Mr. Speaker, I am heartened that somebody who previously served as the government whip is able to distance himself from the Liberal government across the way. I will continue to talk about what the Liberal government has done previously and continues to do.
The Liberal government is hoarding $35 billion in the EI fund. It is unconscionable when not nearly that amount of money is necessary.
I would like to tell the people of Alberta, who I know will undergo a provincial election very soon, exactly what is happening in terms of the EI fund. I also tell all pages in the House of Commons to pay attention because these numbers hold true for province of Ontario. The numbers hold true for those working in Ontario as well as those in Alberta.
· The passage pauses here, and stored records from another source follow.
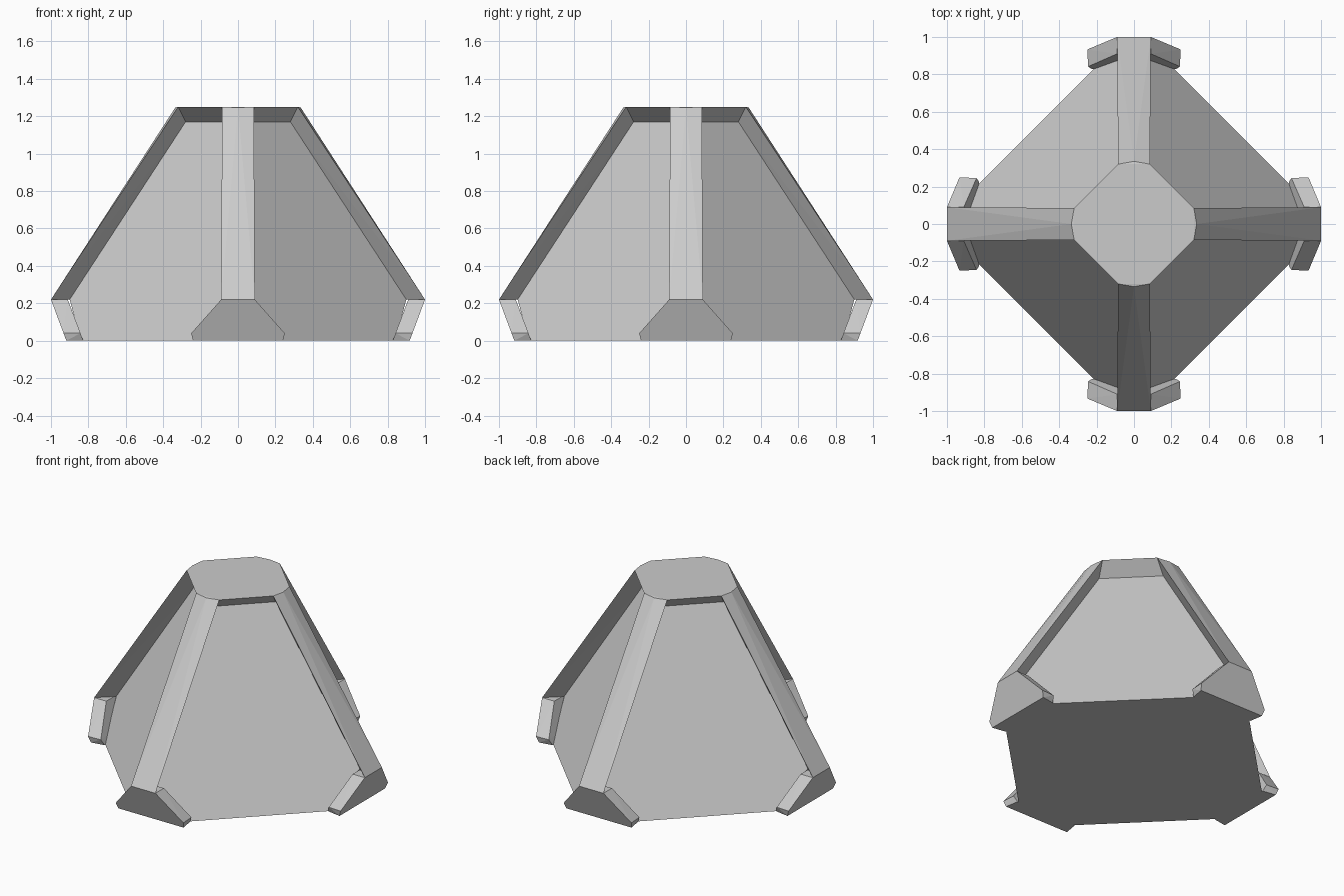
import bpy
import bmesh
import math
from mathutils import Matrix

if "Cube" in bpy.data.objects:
    bpy.data.objects.remove(bpy.data.objects["Cube"])


def hull(name, points, angle=0):
    """Flat-faced convex solid from a few corner points, turned about z."""
    bm = bmesh.new()
    for p in points:
        bm.verts.new(p)
    res = bmesh.ops.convex_hull(bm, input=bm.verts[:])
    loose = [v for v in bm.verts if not v.link_faces]
    bmesh.ops.delete(bm, geom=loose, context='VERTS')
    bmesh.ops.dissolve_limit(bm, angle_limit=math.radians(0.5),
                             verts=bm.verts[:], edges=bm.edges[:])
    bmesh.ops.transform(bm, matrix=Matrix.Rotation(angle, 4, 'Z'), verts=bm.verts[:])
    bmesh.ops.recalc_face_normals(bm, faces=bm.faces[:])
    mesh = bpy.data.meshes.new(name)
    bm.to_mesh(mesh)
    bm.free()
    obj = bpy.data.objects.new(name, mesh)
    bpy.context.collection.objects.link(obj)
    return obj


def around(points):
    """Repeat points at the four corners."""
    out = []
    for k in range(4):
        c, s = [(1, 0), (0, 1), (-1, 0), (0, -1)][k]
        out += [(x * c - y * s, x * s + y * c, z) for x, y, z in points]
    return out


def both(points):
    """Mirror points across y = 0."""
    return points + [(x, -y, z) for x, y, z in points if y]


# Recessed pyramid body with clipped base corners
hull("body", around(both([(0.84, 0.205, 0), (0.90, 0, 0.22), (0.285, 0, 1.17)])))

# Top cap, flaring from the panels out to the rim
hull("top_cap", around(both([(0.285, 0, 1.17), (0.335, 0, 1.247), (0.32, 0.085, 1.25)])))

for i in range(4):
    a = i * math.pi / 2
    # Sloping corner rail, undercut towards the panel corner
    hull(f"corner_rail_{i + 1}", both([
        (1.0, 0.09, 0.22), (0.335, 0, 1.247), (0.32, 0.085, 1.25),
        (0.90, 0, 0.22), (0.275, 0, 1.17)]), a)
    # Splayed foot slab
    hull(f"foot_{i + 1}", both([
        (1.0, 0.09, 0.22), (0.933, 0.25, 0.04), (0.918, 0.24, 0),
        (0.91, 0.09, 0.22), (0.842, 0.245, 0.04), (0.828, 0.225, 0)]), a)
Alberta pays $1.8 billion into the EI fund. Alberta takes out $500 million. That leaves in the fund a net $1.3 billion overpayment every year. There are 1.6 million working Albertans. If one does the math it works out to roughly $800 per person. Those numbers carry forward for House of Commons pages as well. They do not earn as much as the average worker because they are part time. If, however, they earned an average wage in the low thirty thousands per year, they would be overpaying to the tune of $800 per year in employment insurance, in terms of what they put in and what they take out in aggregate collectively.
That is inherently unfair when the government is taxing nearly $1,000. Canadians are overpaying in terms of the Canada pension plan. The young people around this room know. I know and the government knows. You know, Mr. Speaker, that in 2017 the Canada pension plan will go bust when the actuarial demographic weight cracks down on it. Yet they are overpaying into the plan.
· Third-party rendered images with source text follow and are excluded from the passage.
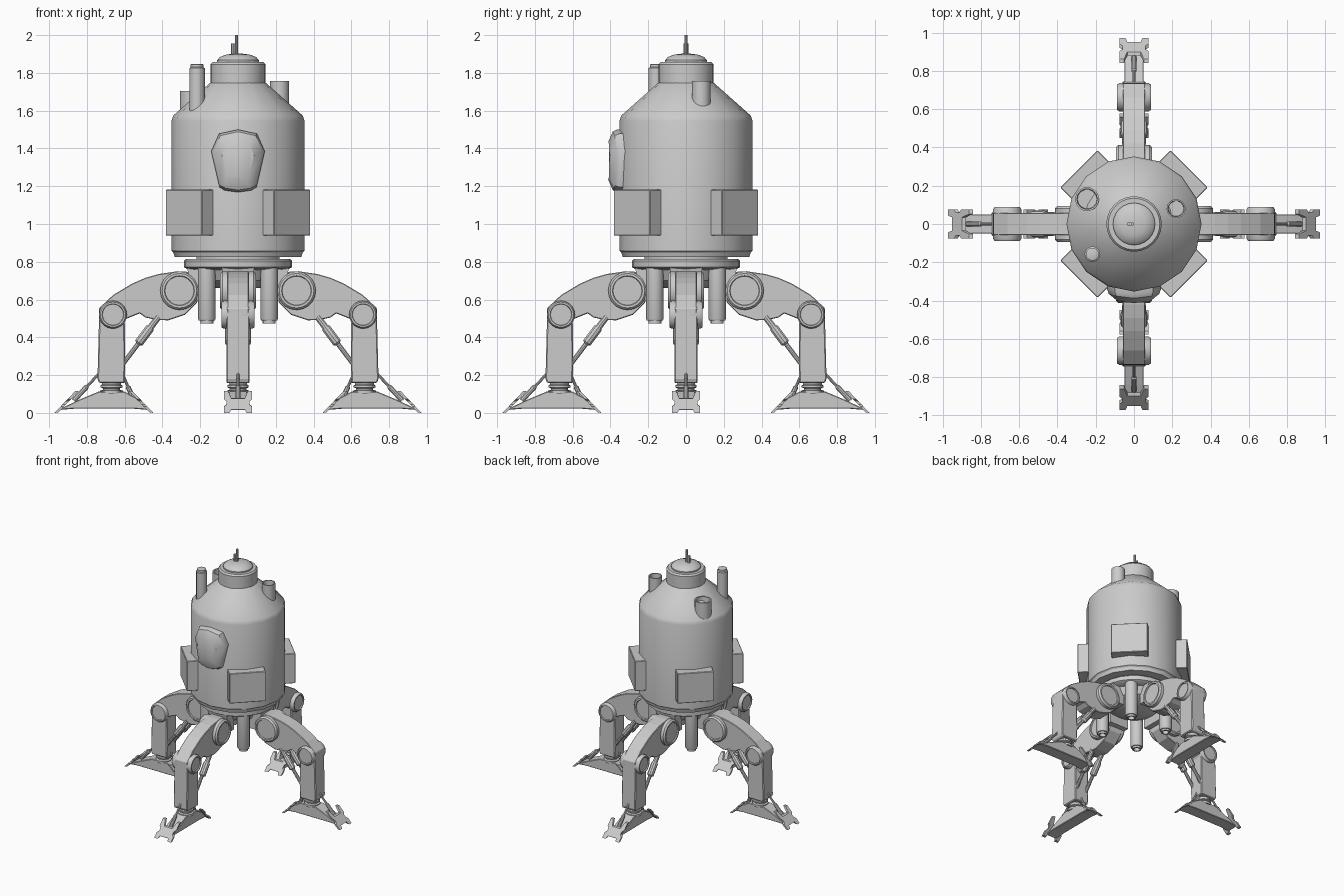
import bpy, bmesh, math
from mathutils import Matrix, Vector

if "Cube" in bpy.data.objects:
    bpy.data.objects.remove(bpy.data.objects["Cube"])


def finish(name, bm, bevel=0.0, smooth=True):
    bmesh.ops.recalc_face_normals(bm, faces=bm.faces)
    me = bpy.data.meshes.new(name)
    bm.to_mesh(me)
    bm.free()
    ob = bpy.data.objects.new(name, me)
    bpy.context.collection.objects.link(ob)
    if bevel:
        m = ob.modifiers.new("bevel", 'BEVEL')
        m.width, m.segments, m.limit_method = bevel, 1, 'ANGLE'
    if smooth:
        bpy.ops.object.select_all(action='DESELECT')
        ob.select_set(True)
        bpy.context.view_layer.objects.active = ob
        bpy.ops.object.shade_smooth_by_angle(angle=math.radians(32))
    return ob


def loft(name, rings, bevel=0.0, smooth=True):
    """Skin equal-length rings of points and cap both ends."""
    bm = bmesh.new()
    vs = [[bm.verts.new(p) for p in r] for r in rings]
    n = len(vs[0])
    for a, b in zip(vs, vs[1:]):
        for i in range(n):
            j = (i + 1) % n
            bm.faces.new((a[i], a[j], b[j], b[i]))
    bm.faces.new(vs[0])
    bm.faces.new(vs[-1])
    return finish(name, bm, bevel, smooth)


def lathe(name, prof, n=16, mat=Matrix()):
    """Revolve (radius, height) points round the local z axis."""
    ang = [2 * math.pi * i / n for i in range(n)]
    return loft(name, [[mat @ Vector((r * math.cos(a), r * math.sin(a), z)) for a in ang]
                       for r, z in prof])


def prism(name, prof, hw, bevel=0.0):
    """Extrude an x-z profile to y = -hw..hw."""
    return loft(name, [[(x, y, z) for x, z in prof] for y in (-hw, hw)], bevel, False)


def rod(name, a, b, prof, n=10):
    """Lathe (radius, fraction of length) points from a to b."""
    a, b = Vector(a), Vector(b)
    d = b - a
    mat = Matrix.Translation(a) @ d.to_track_quat('Z', 'Y').to_matrix().to_4x4()
    return lathe(name, [(r, t * d.length) for r, t in prof], n, mat)


def four(ob, offset=0.0):
    """Repeat a part round the vertical axis."""
    for k in range(4):
        o = ob if k == 0 else ob.copy()
        if k:
            bpy.context.collection.objects.link(o)
        o.rotation_euler.z = offset + k * math.pi / 2


def at(x, y):
    return Matrix.Translation((x, y, 0))


# capsule body, collar and dome
lathe("capsule_body", [(0.2, 0.824), (0.335, 0.824), (0.343, 0.85), (0.353, 0.858), (0.353, 1.545),
                       (0.342, 1.575), (0.15, 1.745), (0.12, 1.76)], 16)
lathe("top_collar", [(0.145, 1.70), (0.145, 1.845), (0.135, 1.858), (0.11, 1.858)], 24)
lathe("top_dome", [(0.11, 1.85), (0.11, 1.868), (0.095, 1.885), (0.06, 1.897), (0.02, 1.902)], 24)
lathe("antenna", [(0.009, 1.89), (0.009, 2.0)], 8, at(-0.008, 0))
lathe("antenna_base", [(0.012, 1.89), (0.012, 1.955)], 8, at(-0.024, 0))

# base plate and neck
lathe("neck", [(0.22, 0.79), (0.22, 0.83)], 24)
lathe("base_plate", [(0.2, 0.755), (0.27, 0.762), (0.287, 0.772), (0.287, 0.805), (0.278, 0.814),
                     (0.2, 0.814)], 24)
lathe("base_hub", [(0.12, 0.66), (0.2, 0.70), (0.23, 0.765)], 16)

# roof pipes
lathe("tall_roof_pipe", [(0.041, 1.58), (0.041, 1.825), (0.034, 1.83), (0.034, 1.845), (0.025, 1.848)],
      14, at(-0.217, -0.158))


def open_pipe(name, x, y, r, z0, z1):
    lathe(name, [(r, z0), (r, z1), (r * 0.85, z1), (r * 0.8, z1 - 0.06)], 14, at(x, y))


open_pipe("wide_roof_pipe", -0.245, 0.13, 0.063, 1.55, 1.705)
open_pipe("small_roof_pipe", 0.22, 0.08, 0.05, 1.6, 1.757)

# side equipment boxes on the diagonals
box = [(0.28, 0.938), (0.407, 0.938), (0.407, 1.182), (0.28, 1.182)]
four(prism("equipment_box", box, 0.137, 0.004), math.pi / 4)

# front hatch, curved round the body
hatch = [(0, 1.5), (0.1, 1.478), (0.142, 1.385), (0.098, 1.195), (0.07, 1.178), (0, 1.168),
         (-0.07, 1.178), (-0.098, 1.195), (-0.142, 1.385), (-0.1, 1.478)]


def hatch_ring(scale, rad):
    pts = [(x * scale, 1.335 + (z - 1.335) * scale) for x, z in hatch]
    return [(x, -math.sqrt(rad * rad - x * x), z) for x, z in pts]


loft("front_hatch", [hatch_ring(1, 0.32), hatch_ring(1, 0.366), hatch_ring(0.93, 0.388),
                     hatch_ring(0.6, 0.412)])

# downward nozzles between the legs
four(lathe("nozzle", [(0.047, 0.77), (0.047, 0.50), (0.042, 0.488), (0.034, 0.488), (0.034, 0.473),
                      (0.024, 0.473), (0.022, 0.50)], 14, at(0.165, 0.165)))

# leg parts, modelled along +x
thigh = [(0.21, 0.70), (0.235, 0.745), (0.32, 0.75), (0.42, 0.735), (0.49, 0.715), (0.56, 0.685),
         (0.66, 0.625), (0.735, 0.555), (0.735, 0.50), (0.60, 0.495), (0.52, 0.527), (0.49, 0.505),
         (0.43, 0.492), (0.37, 0.49), (0.28, 0.52), (0.215, 0.585)]
four(prism("thigh", thigh, 0.058, 0.004))
shin = [(0.60, 0.53), (0.598, 0.27), (0.60, 0.158), (0.735, 0.158), (0.744, 0.18), (0.735, 0.53)]
four(prism("shin", shin, 0.062, 0.006))


def joint(name, x, z, r, hw):
    mat = Matrix.Translation((x, 0, z)) @ Matrix.Rotation(math.pi / 2, 4, 'X')
    half = [(r * 0.75, hw - 0.008), (r * 0.78, hw), (r * 0.9, hw), (r, hw - 0.012)]
    return lathe(name, half + [(q, -h) for q, h in reversed(half)], 20, mat)


four(joint("hip_joint", 0.31, 0.647, 0.102, 0.094))
four(joint("knee_joint", 0.662, 0.52, 0.074, 0.088))
four(prism("hip_bracket", [(0.17, 0.62), (0.24, 0.62), (0.27, 0.77), (0.17, 0.77)], 0.085))

# ankle rings
four(lathe("ankle", [(0.05, 0.17), (0.05, 0.15), (0.058, 0.145), (0.058, 0.135), (0.045, 0.13),
                     (0.045, 0.122), (0.06, 0.118), (0.06, 0.10)], 14, at(0.67, 0)))

# foot with a slanted claw plate at each end
foot = [(0.955, 0.015), (0.84, 0.07), (0.74, 0.112), (0.60, 0.112), (0.54, 0.08), (0.465, 0.015),
        (0.55, 0.022), (0.87, 0.022)]
four(prism("foot", foot, 0.05, 0.004))
claw = [(0.035, 0.03), (0.045, 0.0), (0.075, 0.0), (0.075, 0.045), (0.06, 0.06), (0.06, 0.085),
        (0.075, 0.1), (0.075, 0.16), (0.052, 0.16), (0.035, 0.105)]
claw += [(-u, v) for u, v in reversed(claw)]
for end, s in (("outer", 1), ("inner", -1)):
    rings = [[(0.71 + s * (0.262 - v * 0.69 - t), u, v * 0.72 + t * 0.1) for u, v in claw]
             for t in (0, 0.02)]
    four(loft(end + "_claw", rings, smooth=False))
    # foot struts to the shin
    four(rod(end + "_foot_strut", (0.71 + s * 0.16, 0, 0.065), (0.67 + s * 0.05, 0, 0.225),
             [(0.014, 0), (0.014, 0.45), (0.008, 0.48), (0.008, 1)]))

# knee pistons, one each side of the leg
for side, y in (("left", 0.045), ("right", -0.045)):
    four(rod(side + "_knee_piston", (0.42, y, 0.51), (0.62, y, 0.245),
             [(0.018, 0), (0.018, 0.2), (0.025, 0.24), (0.025, 0.52), (0.013, 0.55), (0.013, 1)]))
They and others like them are overpaying into both of these plans, EI and CPP, to the tune of $1,000 or better per year, money they could have in their wallet and spend to their own discretion rather than give to the government. It is wrong.
What I would propose is somewhat controversial so I hope members across the way will listen. Five per cent of someone's wage, whether a janitor or the president of a given corporation or public entity, could be taken and put into a mandatory retirement savings plan, a super RRSP. In that way it would not be collectively wasted. It is not a Ponzi scheme. It is not a pyramid scheme. It is not something that goes into general revenue where people wonder if it will ever come out again.
It would go into individuals' accounts. They would know how much money they put in per year. They would know the rate of return on their investment. They could put it into GICs. They could put it into treasury bills. They could put it into bonds or into any number of instruments. They would know how much they had in aggregate.
If I asked any one of the bright people in the Chamber today, and they should be fairly bright people because they are supposed to be running the country, how much they had contributed over their lifetimes into the Canada pension plan, I bet not a single one of them, not even yourself, Mr. Speaker, would know even to the nearest hundred or the nearest thousand dollars exactly how much they had put into the CPP.
The reason they do not know and you do not know, Mr. Speaker, even though they are supposed to govern this land, is that EI is a collectively held fund. Because they do not have individual accounts they do not know. It is the tragedy of the Commons. Ironic is that statement, tragedy of the Commons.
Another 5% would go to employment insurance. My father has recently retired. I hope he is having a good time and enjoying his retirement years. Maybe he is out doing something a little more enjoyable than watching me on TV. I do not know. If somebody like my father who never collected a day of employment insurance in his life could have the 5% he had set aside in EI rolled over to his pension when he turned 65, then 10% of his lifetime earnings would have been saved and invested for when he retired. That would be fair. It would be just. It would make sure that people were not abusing the worst aspects of the employment insurance system and that they would know it was theirs and was there for them.
I see the security guards around here. I remember that last session the government took money out of their pension fund, the public service pension fund. It scooped billions of dollars out of their pensionable earnings. That was wrong. If they were able to put 5% or 10% aside, they would know how much they were putting in and what they were getting as a return on their investment, rather than having the government take it from them. That would be far more just.
I hope we see that someday, rather than the present system that has all sorts of abuses wrapped up in it. People who work as part time students pay into the employment tax but have no ability to collect it. People who are self-employed and run their own businesses are double taxed, once as an employer and once as an employee.
Liberal members across the way laugh. They are making fun of the students in this room. They are making fun of the security guards who work above them. They are making fun of the people who are self-employed and double pay this tax. They laugh despite the fact that they have $20 billion sitting in their chest that they should not have. It is owed to Canadian taxpayers, not to the Liberals who laugh across the way.